Arnold’s Wuthering Heights features a mostly drab and dark color palette. But do not write the film off as simply wallowing in the dreary. Giant potions of bright whites often break up the imagery. There are also occasional splashes of dark versions of red, blue and green, which infuse scenes for an always exciting range that maintains a consistent, almost spectral atmosphere of a time long gone.
Finally, Arnold also tempers the melodrama by skipping on a musical score. The brilliantly recorded sound of breath, wind, voices heard through walls and the all-bass, but barely audible heartbeat, offers more keen sonic ambiance than one can hope for with such a film. To top it off, the dialogue remains spare. When Cathy says “I am Heathcliff,” the words impregnate the film with so much more than a simple tale of love and revenge. This is man’s existential struggle made manifest by two primal beings.
So what about the story, you may ask. All these elements come together to create something beyond a story, actually. The dynamic relationship between Cathy and a Heathcliff is there. The fact that the Heathcliff role is played by a black boy and later a black man (James Howson playing suppressed but dignified) might bother those seeking another traditional adaptation (what a dull notion). This casting in fact only highlights Heathcliff’s otherness in the Earnshaw household. When the boy is mistreated by Cathy’s older brother Hindley (Lee Shaw manifesting brooding menace) and Cathy can never do a thing, despite her attempts to fight back and scream, it only highlights the helpless state these two young people are in. Adding a further dose is how humans often treat animals. The animal-loving squeamish should be fairly warned: animal torture and death arises more than once in the film. However, it provides an important extension of the story’s primal quality.
The fact that Arnold put inexperienced actors in the major roles, besides older Cathy (minimally experienced, yet adequately ethereal Kaya Scodelario), adds to the film’s visceral quality. They may not emote to the subtle effect one might yearn for in a piece like this, but Arnold makes up for that with all that she does on a cinematic level. I return to the spare dialogue and the fact that these are beings struggling to grow up while patriarchal figures bully them with righteous, dated notions in an attempt to mold their psyches. “I am Heathcliff” is about empathy for the other. God help us if people cannot relate with that at this point in society. This film is a must for anyone looking for some soul in cinema, a la Beasts of the Southern Wild and anti-James Bond.

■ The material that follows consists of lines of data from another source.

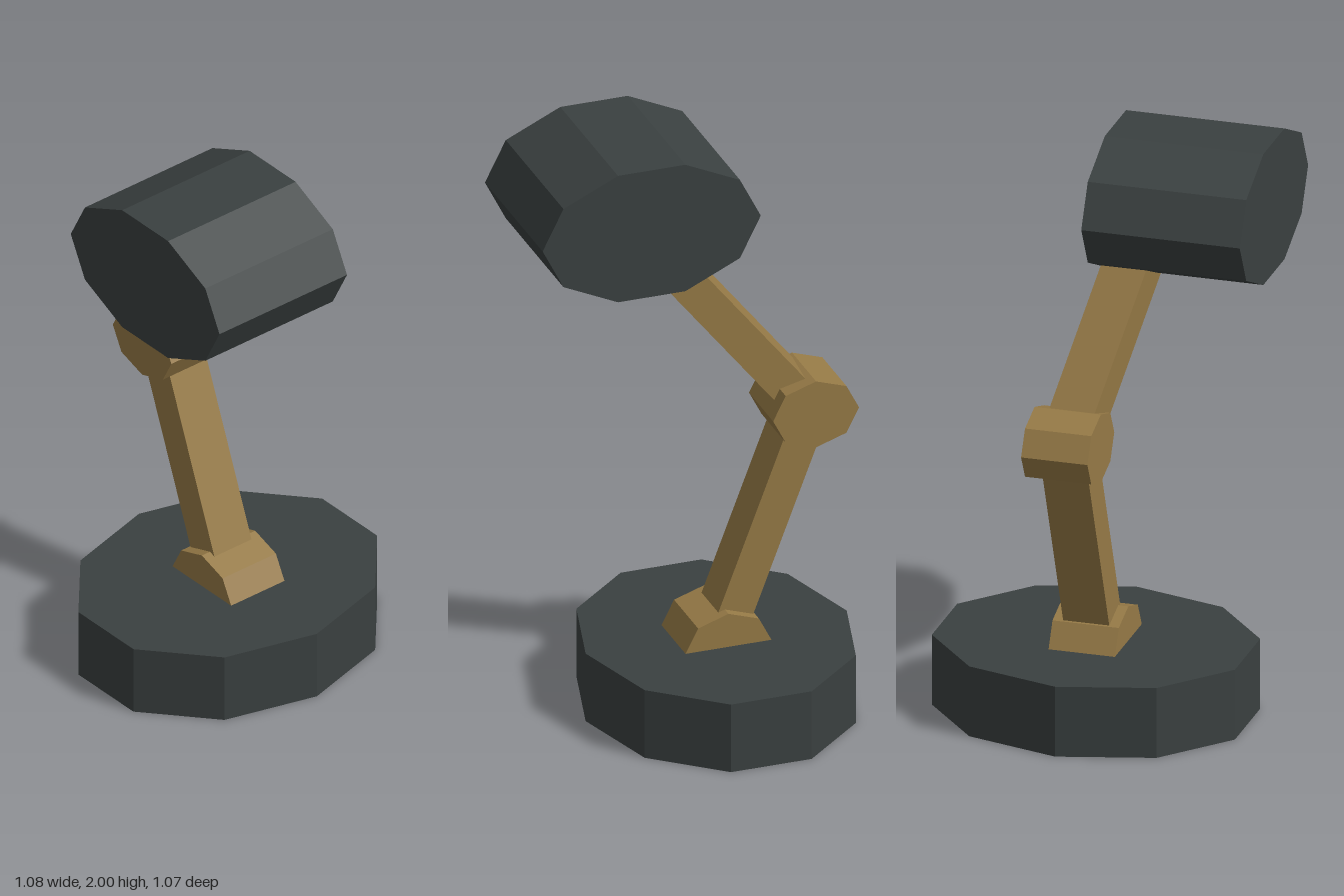
import * as THREE from 'three';

const dark = new THREE.MeshStandardMaterial({ color: 0x3a4040, flatShading: true });
const brass = new THREE.MeshStandardMaterial({ color: 0x967a46, flatShading: true });

// Elliptical prism with a corner on the +x side; upright, or lying along z
function prism(name, sides, rx, ry, length, center, material, alongZ) {
  const geo = new THREE.CylinderGeometry(1, 1, length, sides, 1, false, Math.PI / 2);
  geo.scale(rx, 1, ry);
  if (alongZ) geo.rotateX(Math.PI / 2);
  const mesh = new THREE.Mesh(geo, material);
  mesh.name = name;
  mesh.position.set(...center);
  return mesh;
}

// Square-edged bar from start to end; widthDir is the rough direction of its wide side
function bar(name, start, end, widthDir) {
  const along = end.clone().sub(start);
  const geo = new THREE.BoxGeometry(0.125, along.length(), 0.16);
  const y = along.clone().normalize();
  const x = y.clone().cross(widthDir).normalize();
  const z = x.clone().cross(y);
  const mesh = new THREE.Mesh(geo, brass);
  mesh.name = name;
  mesh.quaternion.setFromRotationMatrix(new THREE.Matrix4().makeBasis(x, y, z));
  mesh.position.copy(start).addScaledVector(along, 0.5);
  return mesh;
}

export function createModel() {
  const lamp = new THREE.Group();
  lamp.name = 'deskLamp';

  const foot = new THREE.Vector3(-0.077, 0.25, -0.015);
  const elbow = new THREE.Vector3(-0.387, 1.057, -0.015);
  const neck = elbow.clone().addScaledVector(new THREE.Vector3(0.622, 0.768, 0.154), 0.84);

  // Ten-sided base and shade
  lamp.add(prism('base', 10, 0.462, 0.553, 0.25, [-0.077, 0.125, -0.012], dark, false));
  lamp.add(prism('lampHead', 10, 0.386, 0.246, 0.55, [0.152, 1.766, 0.26], dark, true));

  // Eight-sided pivots; the lower one is half sunk in the base
  for (const [name, p] of [['baseJoint', foot], ['elbowJoint', elbow]])
    lamp.add(prism(name, 8, 0.152, 0.122, 0.23, p.toArray(), brass, true));

  // Arms, the upper one twisted toward the front
  lamp.add(bar('lowerArm', foot, elbow, new THREE.Vector3(0, 0, 1)));
  lamp.add(bar('upperArm', elbow, neck, new THREE.Vector3(-0.158, -0.07, 0.985)));
  return lamp;
}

Wuthering Heights is not rated (mannered but intense with animal brutality) and runs 129 minutes. It is now playing in the South Florida area theatrically, at the Miami Beach Cinematheque in Miami Beach and the Cinema Paradiso in Fort Lauderdale. If you live outside of South Florida, it could very well be playing in your area now, but there are also other play dates planned nationally over the next few months. A full schedule can be found on the film’s official website, here. The Miami Beach Cinematheque invited me to a screening for the purposes of this review.